GulabJaman (called Lal Mohan in Nepal) is a cheese based delight throughout the Subcontinent. It is made from freshly curdled milk and ‘Khoya’ (milk solids obtained after reducing full cream milk) that is kneaded into dough, rolled into small ovals and balls that are deep fried. These are then soaked in sugar syrup flavored with Cardamom, Rose Water and Saffron. The name ‘GulabJaman’ is derived from two Persian words Gul (flower) and Aab (water), which when combined, produce the word ‘Gulab’ or Rose with reference to the aroma and flavor exuded by the sweet syrup. The oval shape and deep color of the balls lent incentive for use of the word ‘Jamun’, a summer fruit native to the Subcontinent. There are some, who claim that ‘GulabJamun’ was first prepared and served to Ranjit Singh by a Sikh chef named SajjanDhillon. I however find this hard to believe for if the name is Persian, then its origin is also more than likely to be from that or the Central Asian region.

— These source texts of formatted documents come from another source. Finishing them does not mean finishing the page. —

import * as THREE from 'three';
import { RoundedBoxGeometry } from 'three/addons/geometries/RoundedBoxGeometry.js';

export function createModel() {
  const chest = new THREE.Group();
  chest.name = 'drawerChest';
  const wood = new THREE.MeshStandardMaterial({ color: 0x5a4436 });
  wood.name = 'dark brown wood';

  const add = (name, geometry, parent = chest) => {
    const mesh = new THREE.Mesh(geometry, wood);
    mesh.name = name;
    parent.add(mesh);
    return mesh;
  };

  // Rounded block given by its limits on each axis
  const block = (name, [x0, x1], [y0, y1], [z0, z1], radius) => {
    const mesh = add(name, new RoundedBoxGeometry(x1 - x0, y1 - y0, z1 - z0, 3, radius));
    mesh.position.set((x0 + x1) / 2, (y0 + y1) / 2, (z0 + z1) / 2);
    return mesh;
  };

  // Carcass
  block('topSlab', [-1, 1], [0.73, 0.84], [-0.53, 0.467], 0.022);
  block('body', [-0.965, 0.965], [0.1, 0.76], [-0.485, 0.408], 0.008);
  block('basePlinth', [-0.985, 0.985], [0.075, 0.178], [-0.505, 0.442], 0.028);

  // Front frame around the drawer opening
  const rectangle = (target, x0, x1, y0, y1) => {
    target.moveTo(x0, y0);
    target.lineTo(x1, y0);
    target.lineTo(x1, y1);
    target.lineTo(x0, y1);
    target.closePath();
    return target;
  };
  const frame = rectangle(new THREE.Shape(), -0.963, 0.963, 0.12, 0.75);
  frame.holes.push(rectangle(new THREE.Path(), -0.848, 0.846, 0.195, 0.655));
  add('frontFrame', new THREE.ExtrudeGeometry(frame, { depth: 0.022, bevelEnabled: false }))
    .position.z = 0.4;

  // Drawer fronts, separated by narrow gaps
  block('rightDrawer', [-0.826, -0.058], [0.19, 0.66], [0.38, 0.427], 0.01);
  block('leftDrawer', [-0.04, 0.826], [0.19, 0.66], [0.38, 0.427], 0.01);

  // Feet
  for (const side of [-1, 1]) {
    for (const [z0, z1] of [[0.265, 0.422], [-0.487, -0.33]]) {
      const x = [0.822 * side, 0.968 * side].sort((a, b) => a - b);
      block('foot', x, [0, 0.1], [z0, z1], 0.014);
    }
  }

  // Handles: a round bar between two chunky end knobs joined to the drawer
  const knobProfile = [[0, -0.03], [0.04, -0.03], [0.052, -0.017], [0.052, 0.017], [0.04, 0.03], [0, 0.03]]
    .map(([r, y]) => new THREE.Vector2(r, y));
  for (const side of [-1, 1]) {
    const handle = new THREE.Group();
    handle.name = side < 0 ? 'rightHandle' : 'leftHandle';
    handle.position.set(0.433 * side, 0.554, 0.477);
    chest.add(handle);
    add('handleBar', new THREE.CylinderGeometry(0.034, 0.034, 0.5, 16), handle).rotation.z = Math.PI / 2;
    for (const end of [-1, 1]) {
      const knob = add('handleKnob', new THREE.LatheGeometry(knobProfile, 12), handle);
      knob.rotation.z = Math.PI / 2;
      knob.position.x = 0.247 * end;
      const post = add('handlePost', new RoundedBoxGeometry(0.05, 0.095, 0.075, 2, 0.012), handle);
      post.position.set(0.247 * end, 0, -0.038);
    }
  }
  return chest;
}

‘Barfi’ (not to be confused with a film of the same name) is a sweet confection made from reduced milk and sugar and left to cool in trays till it solidifies. It is decorated with silver foil, almonds and pistachio and then cut up into diamond or rectangular shaped pieces. Its milky white color and the fact that it is best served in a cold state has perhaps contributed to it being named after snow or ‘barf’. A popular sweetmeat called the ‘Qalaqand’ is a form of ‘barfi’, but with the difference that it is granulated.

The Jalebi is the most popular street dessert in Pakistan, India, Sri Lanka, Nepal and Bangladesh. This orange colored confection is also found in the Middle East and North Africa. It is made by deep frying pretzel shaped runny dough and soaking the result in sugar syrup. A delicious concoction of ‘Jalebis’ soaked in milk is a favorite during winters and is rumored to have rejuvenating effects. The complicated shape of this delightful food is often referred to as a negative simile, when referring to someone who is devious and difficult to understand.

The origins of Jalebi can be traced to ancient India, where it was called ‘Jal-vallika’, a Sanskrit name later transformed by usage into its present form. The ‘Jalebi’ was perhaps introduced into the Middle East by Indian traders as a written reference to this confection is found in a 13th Century recipe book written by Muhammad bin Hasan Al-Baghdadi.

A close relative of the ‘Jalebi’ is the ‘Imarti’ - larger in size and more compact in shape. The true ‘Imarti’ is made from a thin batter of ‘Urad’ lentil and the best that I have ever tasted anywhere was perhaps made by an East Punjabi migrant family, which had set up shop near the Lohari Gate end of Lahore’s famous Anarkali Bazaar.

The ‘Laddu’ is a popular ball-shaped sweet that is served at engagements, weddings and births. It is made of flour and sugar combined with other ingredients that vary from recipe to recipe. The name comes from the Sanskrit word ‘Ladduka’ or ‘Lattika’ meaning a small ball. In an unconfirmed claim, the confection is reputed to have originated from Bihar during the reign of Chandra Gupta Maurya.

The royal treats featured in this piece are, but the tip of the iceberg. Each item covered by the term ‘Mithai’ has a history and stories attached to it. Who knows, someday I may pick up the cudgel and set about producing a tome on what is undeniably an inseparable part of our culinary culture.

The writer belongs to a very old and established family of the Walled City. His forte is the study of History.